New clubs, such as Rebar and the Luna Lounge in New York, featured Jewish comedians Marc Maron (Almost Famous, The Late Show with David Letterman), Sarah Silverman (There's Something About Mary), and Jeffrey Ross (Comedy Central Presents: The New York Friars Club Roasts), among others.

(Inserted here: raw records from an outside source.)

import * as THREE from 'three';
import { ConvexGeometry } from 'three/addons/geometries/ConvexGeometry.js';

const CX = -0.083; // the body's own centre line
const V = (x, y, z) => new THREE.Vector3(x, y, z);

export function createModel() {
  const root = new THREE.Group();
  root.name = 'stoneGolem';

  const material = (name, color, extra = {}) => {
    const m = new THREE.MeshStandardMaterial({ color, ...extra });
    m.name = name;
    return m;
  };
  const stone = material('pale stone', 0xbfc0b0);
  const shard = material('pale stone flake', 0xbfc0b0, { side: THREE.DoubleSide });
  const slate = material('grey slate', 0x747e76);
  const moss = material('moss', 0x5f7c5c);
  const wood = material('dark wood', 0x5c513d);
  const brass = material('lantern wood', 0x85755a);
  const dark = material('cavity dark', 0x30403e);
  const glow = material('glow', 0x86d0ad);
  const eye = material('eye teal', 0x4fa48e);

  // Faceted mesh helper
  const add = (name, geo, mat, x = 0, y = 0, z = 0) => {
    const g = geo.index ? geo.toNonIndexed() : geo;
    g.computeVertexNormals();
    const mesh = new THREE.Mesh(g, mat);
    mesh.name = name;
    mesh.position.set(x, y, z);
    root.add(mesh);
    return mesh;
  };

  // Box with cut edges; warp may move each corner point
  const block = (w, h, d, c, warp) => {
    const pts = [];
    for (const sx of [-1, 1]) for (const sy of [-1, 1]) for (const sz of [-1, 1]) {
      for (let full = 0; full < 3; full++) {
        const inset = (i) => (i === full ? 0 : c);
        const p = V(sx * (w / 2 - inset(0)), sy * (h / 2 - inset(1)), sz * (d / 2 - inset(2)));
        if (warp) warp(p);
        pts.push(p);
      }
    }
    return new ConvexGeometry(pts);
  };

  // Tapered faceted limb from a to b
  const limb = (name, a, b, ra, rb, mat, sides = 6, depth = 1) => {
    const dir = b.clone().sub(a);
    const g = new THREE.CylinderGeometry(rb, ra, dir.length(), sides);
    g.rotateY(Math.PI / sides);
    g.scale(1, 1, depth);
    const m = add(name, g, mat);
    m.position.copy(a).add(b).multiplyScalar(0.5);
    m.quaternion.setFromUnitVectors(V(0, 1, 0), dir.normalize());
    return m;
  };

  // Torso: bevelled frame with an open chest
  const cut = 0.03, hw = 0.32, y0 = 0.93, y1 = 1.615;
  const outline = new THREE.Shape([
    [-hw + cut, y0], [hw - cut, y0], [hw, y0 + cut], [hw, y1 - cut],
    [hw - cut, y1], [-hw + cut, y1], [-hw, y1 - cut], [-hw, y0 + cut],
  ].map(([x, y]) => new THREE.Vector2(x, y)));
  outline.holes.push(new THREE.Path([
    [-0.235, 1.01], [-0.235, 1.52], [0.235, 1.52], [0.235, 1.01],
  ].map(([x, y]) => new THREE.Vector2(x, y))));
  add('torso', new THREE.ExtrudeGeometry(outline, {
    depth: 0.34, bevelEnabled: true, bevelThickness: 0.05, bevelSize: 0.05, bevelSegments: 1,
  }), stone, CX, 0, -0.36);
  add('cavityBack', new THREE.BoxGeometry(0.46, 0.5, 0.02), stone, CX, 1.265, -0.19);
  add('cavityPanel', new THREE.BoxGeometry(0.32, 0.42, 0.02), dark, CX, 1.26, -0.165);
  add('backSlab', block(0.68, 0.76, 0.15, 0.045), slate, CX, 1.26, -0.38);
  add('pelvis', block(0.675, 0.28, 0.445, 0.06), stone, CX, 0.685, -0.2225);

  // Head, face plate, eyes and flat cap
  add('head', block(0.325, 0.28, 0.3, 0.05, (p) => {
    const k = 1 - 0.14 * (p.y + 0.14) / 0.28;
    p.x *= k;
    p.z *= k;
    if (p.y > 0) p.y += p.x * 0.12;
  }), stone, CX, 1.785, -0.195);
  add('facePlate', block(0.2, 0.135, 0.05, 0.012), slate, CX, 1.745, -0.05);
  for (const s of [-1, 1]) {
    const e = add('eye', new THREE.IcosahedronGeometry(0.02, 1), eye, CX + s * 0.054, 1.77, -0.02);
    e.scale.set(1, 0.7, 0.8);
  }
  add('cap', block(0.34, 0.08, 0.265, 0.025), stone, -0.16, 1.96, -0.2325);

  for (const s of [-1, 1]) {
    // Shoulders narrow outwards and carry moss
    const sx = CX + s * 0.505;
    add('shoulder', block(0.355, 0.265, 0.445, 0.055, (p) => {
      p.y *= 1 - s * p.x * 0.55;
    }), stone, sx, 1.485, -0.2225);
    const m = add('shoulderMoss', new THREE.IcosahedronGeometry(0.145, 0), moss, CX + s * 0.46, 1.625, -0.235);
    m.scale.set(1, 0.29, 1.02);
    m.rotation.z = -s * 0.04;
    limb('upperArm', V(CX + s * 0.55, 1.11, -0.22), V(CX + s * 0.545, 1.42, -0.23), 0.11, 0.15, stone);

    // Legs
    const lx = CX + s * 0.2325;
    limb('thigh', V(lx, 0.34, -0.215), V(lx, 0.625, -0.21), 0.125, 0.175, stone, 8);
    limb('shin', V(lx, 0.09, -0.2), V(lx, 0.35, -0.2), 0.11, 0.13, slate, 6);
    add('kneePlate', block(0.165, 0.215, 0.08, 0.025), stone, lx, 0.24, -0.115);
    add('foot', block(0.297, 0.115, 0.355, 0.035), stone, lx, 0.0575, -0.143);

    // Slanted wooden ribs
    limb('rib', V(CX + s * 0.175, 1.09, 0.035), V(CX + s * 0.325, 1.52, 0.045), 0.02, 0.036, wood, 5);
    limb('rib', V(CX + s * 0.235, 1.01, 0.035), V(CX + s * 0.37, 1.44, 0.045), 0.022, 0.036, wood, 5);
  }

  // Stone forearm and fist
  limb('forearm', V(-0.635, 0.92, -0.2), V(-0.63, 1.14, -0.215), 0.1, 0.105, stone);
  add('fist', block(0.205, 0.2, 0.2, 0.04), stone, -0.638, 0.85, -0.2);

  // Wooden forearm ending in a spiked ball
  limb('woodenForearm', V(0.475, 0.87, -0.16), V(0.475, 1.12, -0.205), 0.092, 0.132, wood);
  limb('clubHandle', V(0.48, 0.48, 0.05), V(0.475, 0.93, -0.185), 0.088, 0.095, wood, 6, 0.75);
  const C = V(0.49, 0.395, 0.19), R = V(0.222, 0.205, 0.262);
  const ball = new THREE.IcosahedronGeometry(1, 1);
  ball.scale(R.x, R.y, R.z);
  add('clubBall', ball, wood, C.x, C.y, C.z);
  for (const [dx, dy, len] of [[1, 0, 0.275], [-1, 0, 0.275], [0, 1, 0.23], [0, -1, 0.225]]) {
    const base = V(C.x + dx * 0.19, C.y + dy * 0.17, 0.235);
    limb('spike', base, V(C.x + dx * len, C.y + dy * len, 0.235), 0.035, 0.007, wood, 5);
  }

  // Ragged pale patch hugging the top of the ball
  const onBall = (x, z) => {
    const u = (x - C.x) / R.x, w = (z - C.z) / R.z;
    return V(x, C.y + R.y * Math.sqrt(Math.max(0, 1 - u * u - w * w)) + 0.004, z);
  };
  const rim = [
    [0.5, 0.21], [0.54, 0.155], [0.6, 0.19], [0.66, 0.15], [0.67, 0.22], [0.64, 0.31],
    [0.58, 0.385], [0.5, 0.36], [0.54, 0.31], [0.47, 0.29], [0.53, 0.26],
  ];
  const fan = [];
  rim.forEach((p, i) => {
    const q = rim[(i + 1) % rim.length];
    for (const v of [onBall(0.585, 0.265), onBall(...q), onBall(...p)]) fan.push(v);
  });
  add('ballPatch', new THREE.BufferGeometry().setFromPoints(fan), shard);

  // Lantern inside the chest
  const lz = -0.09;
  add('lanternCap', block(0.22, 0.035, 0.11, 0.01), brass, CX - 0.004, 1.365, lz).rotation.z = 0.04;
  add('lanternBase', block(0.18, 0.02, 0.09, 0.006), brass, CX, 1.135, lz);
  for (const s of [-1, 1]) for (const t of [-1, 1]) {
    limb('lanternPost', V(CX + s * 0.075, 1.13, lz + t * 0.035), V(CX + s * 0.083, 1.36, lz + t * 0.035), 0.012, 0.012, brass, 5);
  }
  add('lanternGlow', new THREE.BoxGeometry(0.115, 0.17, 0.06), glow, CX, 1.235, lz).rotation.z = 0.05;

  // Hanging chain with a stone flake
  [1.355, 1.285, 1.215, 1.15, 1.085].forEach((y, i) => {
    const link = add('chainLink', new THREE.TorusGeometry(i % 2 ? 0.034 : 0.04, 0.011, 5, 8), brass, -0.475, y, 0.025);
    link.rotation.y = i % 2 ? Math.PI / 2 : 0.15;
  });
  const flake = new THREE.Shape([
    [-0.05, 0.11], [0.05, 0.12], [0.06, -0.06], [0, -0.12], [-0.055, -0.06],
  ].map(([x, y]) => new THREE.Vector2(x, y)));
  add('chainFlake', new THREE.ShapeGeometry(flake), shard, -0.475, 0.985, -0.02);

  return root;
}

In these alternative venues, comedians rarely performed rehearsed, "safe" TV routines. Sarah Silverman, for example, once came onstage with fellow Jewish comedian Sam Seder dressed as Seder's teenage nephew, a bar mitzvah boy who complains: "My friends don't even know who you are! Adam Sandler is funny, and you are not funny! I wish that Adam Sandler was my uncle! You suck, and Adam Sandler rocks!"
 

Industry bigwigs began flocking to these alternative spaces, hoping to cash in on what might become "the next big thing." Silverman soon landed a spot writing and performing on Saturday Night Live, which led to film roles; Ross became a regular presence on Comedy Central; and Marc Maron's one-man show, "The Jerusalem Syndrome," enjoyed a sold-out Off Broadway run and, in 2001, was published as a book.

The more mainstream standup comedy clubs continued to headline Jewish comedians--including Susie Essman, Lewis Black, Hugh Fink, and Judy Gold--who were influenced by their counterparts in the alternative movement. Gone was the era of simple, Seinfeldian observational comedy. A new type of edgy, intellectual humor was on the rise, one that still made observations but also crossed the line into a more philosophic realm.

Did you like this article?  MyJewishLearning is a not-for-profit organization.

Please consider making a donation today.

Arie Kaplan

Arie Kaplan is the author of the critically-acclaimed nonfiction book From Krakow to Krypton: Jews and Comic Books (JPS). He's also a comic book writer and a screenwriter. Recently, Arie wrote the story and dialogue for the upcoming House M.D. videogame. Please check out his website, www.ariekaplan.com.